> Instructions for the task: Lines below that include "append" are the answer; copy each one.

(Collected data)
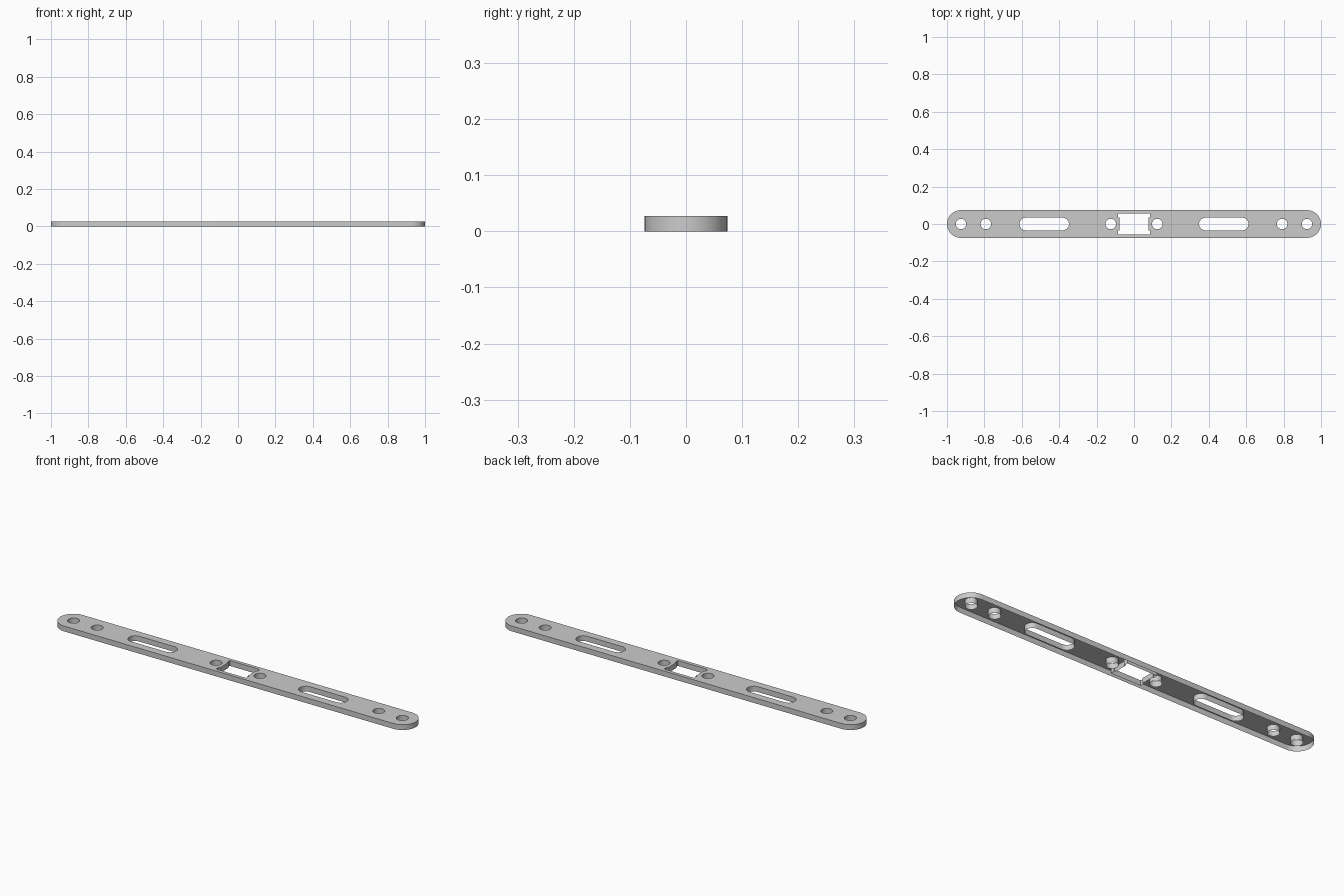
import bpy
import bmesh
from math import pi, sin, cos, radians

if "Cube" in bpy.data.objects:
    bpy.data.objects.remove(bpy.data.objects["Cube"], do_unlink=True)

HEIGHT = 0.027


def capsule(cx, half_length, radius, steps=20):
    """Outline with round ends; a zero straight length gives a circle."""
    half = max(half_length - radius, 0)
    points = []
    for side, start in ((1, -pi / 2), (-1, pi / 2)):
        for i in range(steps + 1):
            if half == 0 and i == steps:
                continue
            a = start + pi * i / steps
            points.append((cx + side * half + radius * cos(a), radius * sin(a)))
    return points


def window(wide, narrow, depth, tab):
    """Rectangular opening with a shallow tab on each short side."""
    right = [(wide, -depth), (wide, -tab), (narrow, -tab),
             (narrow, tab), (wide, tab), (wide, depth)]
    return right + [(-x, -y) for x, y in right]


# Outer edge, central window, screw holes and slots
outlines = [capsule(0, 1.0, 0.074), window(0.085, 0.078, 0.056, 0.034)]
for side in (-1, 1):
    outlines.append(capsule(side * 0.48, 0.132, 0.034))
    for x in (0.124, 0.792, 0.925):
        outlines.append(capsule(side * x, 0.028, 0.028))

# Top sheet with openings
bm = bmesh.new()
edges = []
for outline in outlines:
    verts = [bm.verts.new((x, y, HEIGHT)) for x, y in outline]
    edges += [bm.edges.new((v, verts[(i + 1) % len(verts)])) for i, v in enumerate(verts)]
bmesh.ops.triangle_fill(bm, use_beauty=True, edges=edges, normal=(0, 0, 1))
top_face = bm.faces[:][0]

# Thin skirts hang from every edge; the underside stays open
rim = [e for e in bm.edges if e.is_boundary]
skirt = bmesh.ops.extrude_edge_only(bm, edges=rim)["geom"]
for v in skirt:
    if isinstance(v, bmesh.types.BMVert):
        v.co.z = 0
bmesh.ops.recalc_face_normals(bm, faces=bm.faces[:])
if top_face.normal.z < 0:
    bmesh.ops.reverse_faces(bm, faces=bm.faces[:])

mesh = bpy.data.meshes.new("mounting_strip")
bm.to_mesh(mesh)
bm.free()
strip = bpy.data.objects.new("mounting_strip", mesh)
bpy.context.collection.objects.link(strip)

# Grey finish
grey = bpy.data.materials.new("plain grey")
grey.use_nodes = True
color = (0.6, 0.6, 0.6, 1)
grey.diffuse_color = color
grey.node_tree.nodes["Principled BSDF"].inputs["Base Color"].default_value = color
mesh.materials.append(grey)

bpy.ops.object.select_all(action="DESELECT")
strip.select_set(True)
bpy.context.view_layer.objects.active = strip
bpy.ops.object.shade_smooth_by_angle(angle=radians(30))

> Problem solution:
            points.append((cx + side * half + radius * cos(a), radius * sin(a)))
    outlines.append(capsule(side * 0.48, 0.132, 0.034))
        outlines.append(capsule(side * x, 0.028, 0.028))
mesh.materials.append(grey)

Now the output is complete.